He also told Variety: Star Trek to me was always about infinite possibility and the incredible imagination that Gene Roddenberry brought to that core of characters," he says. "It was a show about purpose, about faith vs. logic, about science vs. emotion, about us vs. them. It was its own world, and yet it was our world.

The "us vs. them" concerns me. Dealing with those issues is one thing, but re-starting Star Trek with a simplistic us vs. them story would be contrary to the real achievement of the saga, the part of GR's vision most important to him, and a real disappointment. Trek began at a time that Us vs. Them was the plot of the usual science fiction film, and when it was a time of Us vs. Them conflicts in America and involving the U.S. abroad. Trek was able to create strong stories and conflicts, without resorting to the brutalizing oversimplifcations of Us vs. Them.

We're in another period like that now. We need the vision of another way reconfirmed for this generation. The diversity on the Enterprise bridge, including the "Thems" of racial, ethnic and gender stereotypes, as well as the sci-fi "Them" of the alien, was the key to Trek's soul. I'd like to see this infused with fresh meaning for our time.

Fans will be reassured that Abrams and others on his team are insisting they know the Star Trek universe and the "canon" of previous stories, and will respect them in their story. They confirm that they respect the fans as a key to their success. Abrams has apparently talked with William Shatner about the project, and he's said very laudatory things about Leonard Nimoy. He went so far as to menton that Nicholas Meyer attended his bar mitzvah.

It seems Star Trek XI will be true to Star Trek's history. I'm hoping it will also be true to its soul.


Tony P said...

some very good points. I like all Trek fans hope that Abrams and his team capture the 'soul' as you say of Trek. When you take all he has said in the many interviews and look at his body of work, there is more to be hopeful than concerned over.

In addition it seems to me that many of the themes of TOS have become relevent again, especially those from Gene Coons (the other TOS 'Gene'). America is again faced with the dilemas of when and when not to intervene...our own prime directive if you will, in a universe that is becoming more hostile. The questions posed by episodes like The Apple and A Private Little War are very relevent today.

By the way, I have been a longtime reader to this blog and have created a new blog specifically for Trek XI.

The Trek XI Report

Feel free to drop by

Captain Future said...

Hey Tony, thanks for the comment. Your site looks great (two d's in Roddenberry, though.) Hope you're right about J.J. and the soul of Star Trek.

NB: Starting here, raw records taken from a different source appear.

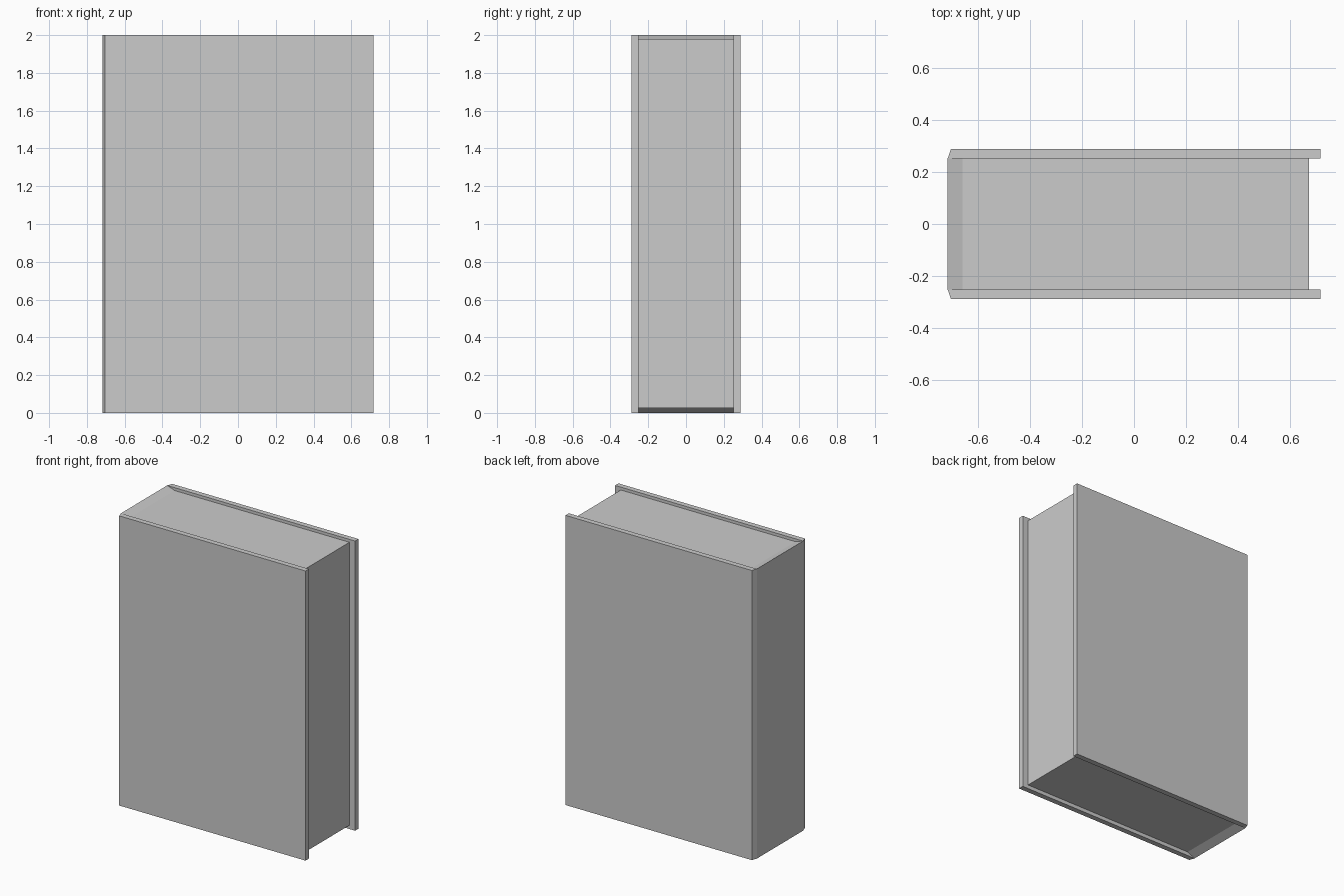
import bpy, bmesh
from mathutils import Vector

if "Cube" in bpy.data.objects:
    bpy.data.objects.remove(bpy.data.objects["Cube"])

SPINE, SPINE_IN, FORE = -0.718, -0.66, 0.675   # x: spine face, end of lip, page edge
IN, OUT, EDGE = 0.252, 0.289, 0.718            # y of board faces, x of board edge


def prism(name, points, offset):
    """Extrude a flat profile along an offset vector."""
    bm = bmesh.new()
    face = bm.faces.new([bm.verts.new(p) for p in points])
    ext = bmesh.ops.extrude_face_region(bm, geom=[face], use_keep_orig=True)
    verts = [g for g in ext["geom"] if isinstance(g, bmesh.types.BMVert)]
    bmesh.ops.translate(bm, verts=verts, vec=Vector(offset))
    bmesh.ops.recalc_face_normals(bm, faces=bm.faces)
    mesh = bpy.data.meshes.new(name)
    bm.to_mesh(mesh)
    bm.free()
    obj = bpy.data.objects.new(name, mesh)
    bpy.context.collection.objects.link(obj)
    return obj


# Front and back boards, bevelled where they meet the spine
for name, side in (("front_cover", -1), ("back_cover", 1)):
    profile = [(SPINE, IN), (-0.705, OUT), (EDGE, OUT), (EDGE, IN)]
    prism(name, [(x, side * y, 0) for x, y in profile], (0, 0, 2))

# Spine with sloped lips running into the recessed page block
profile = [(SPINE, 0), (SPINE, 2), (SPINE_IN, 1.98), (FORE, 1.98),
           (FORE, 0.026), (SPINE_IN, 0.026)]
prism("spine_and_pages", [(x, -IN, z) for x, z in profile], (0, 2 * IN, 0))
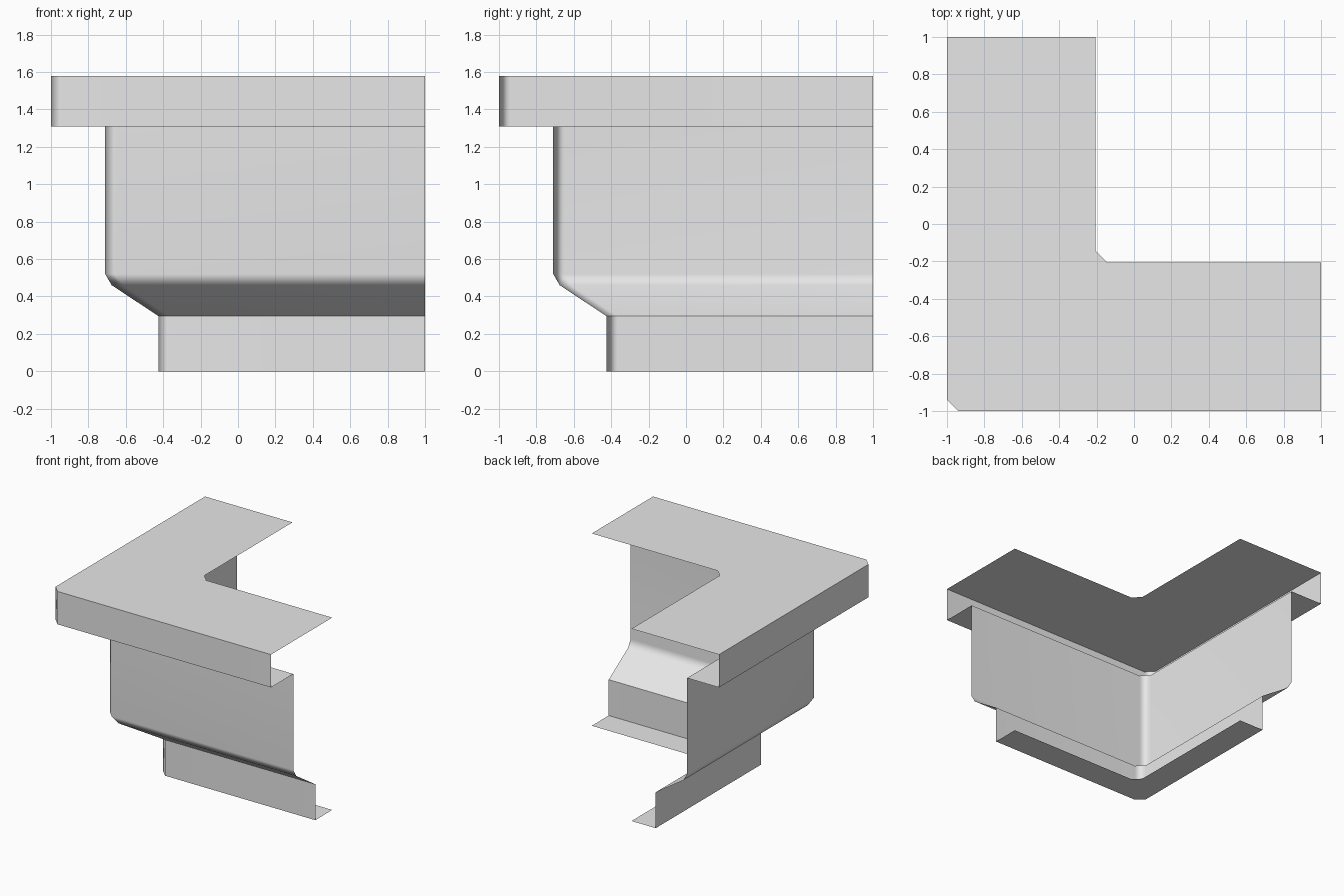
import bpy
import bmesh
import math

cube = bpy.data.objects.get("Cube")
if cube:
    bpy.data.objects.remove(cube, do_unlink=True)

# Single plain grey finish
grey = bpy.data.materials.new("plain_grey")
grey.use_nodes = True
colour = (0.8, 0.8, 0.8, 1.0)
grey.diffuse_color = colour
grey.node_tree.nodes["Principled BSDF"].inputs["Base Color"].default_value = colour

# Cross-section: (distance of the wall from centre, height), top lip to bottom lip
INNER, CHAMFER, END = -0.205, 0.06, 1.0
profile = [
    (INNER, 1.58), (-1.0, 1.58), (-1.0, 1.31), (-0.71, 1.31),
    (-0.71, 0.52), (-0.675, 0.46), (-0.425, 0.295),
    (-0.425, 0.0), (INNER, 0.0),
]


def corner_path(p):
    """L-shaped plan line with a chamfered corner."""
    return [(p, END), (p, p + CHAMFER), (p + CHAMFER, p), (END, p)]


# Sweep the section around the corner as an open shell
bm = bmesh.new()
rows = [[bm.verts.new((x, y, z)) for x, y in corner_path(p)] for p, z in profile]
for upper, lower in zip(rows, rows[1:]):
    for i in range(len(upper) - 1):
        bm.faces.new((upper[i], lower[i], lower[i + 1], upper[i + 1]))

mesh = bpy.data.meshes.new("corner_moulding")
bm.to_mesh(mesh)
bm.free()
mesh.materials.append(grey)
moulding = bpy.data.objects.new("corner_moulding", mesh)
bpy.context.collection.objects.link(moulding)

# Soft chamfers and knee, crisp right-angle folds
bpy.ops.object.select_all(action="DESELECT")
moulding.select_set(True)
bpy.context.view_layer.objects.active = moulding
bpy.ops.object.shade_smooth_by_angle(angle=math.radians(50))
weighted = moulding.modifiers.new("flat_walls", "WEIGHTED_NORMAL")
weighted.keep_sharp = True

I don't know if our universe is becoming more hostile, or some are just choosing to see it that way, and adding to the violence in the process.

Tony P said...

thanks for the spelling tip

I would love for you to send me an 'tips' on my site. I am going to be doing an article about the issues of relevence for Trek XI and would love to get your input.

btw, I am not sure if you saw 'cultural theorist' Eric Greene talk at ComicCon but I will be talking to him as well for the piece


for info on him and his upcoming book on Trek and its place in culture

Anonymous said...

I love the old Trek series, I hope J.J's film can live up to the glory of the old Trek series. For a laugh check out this spoof of the series posted on Steven Spielberg's new reality T.V. show "the lot":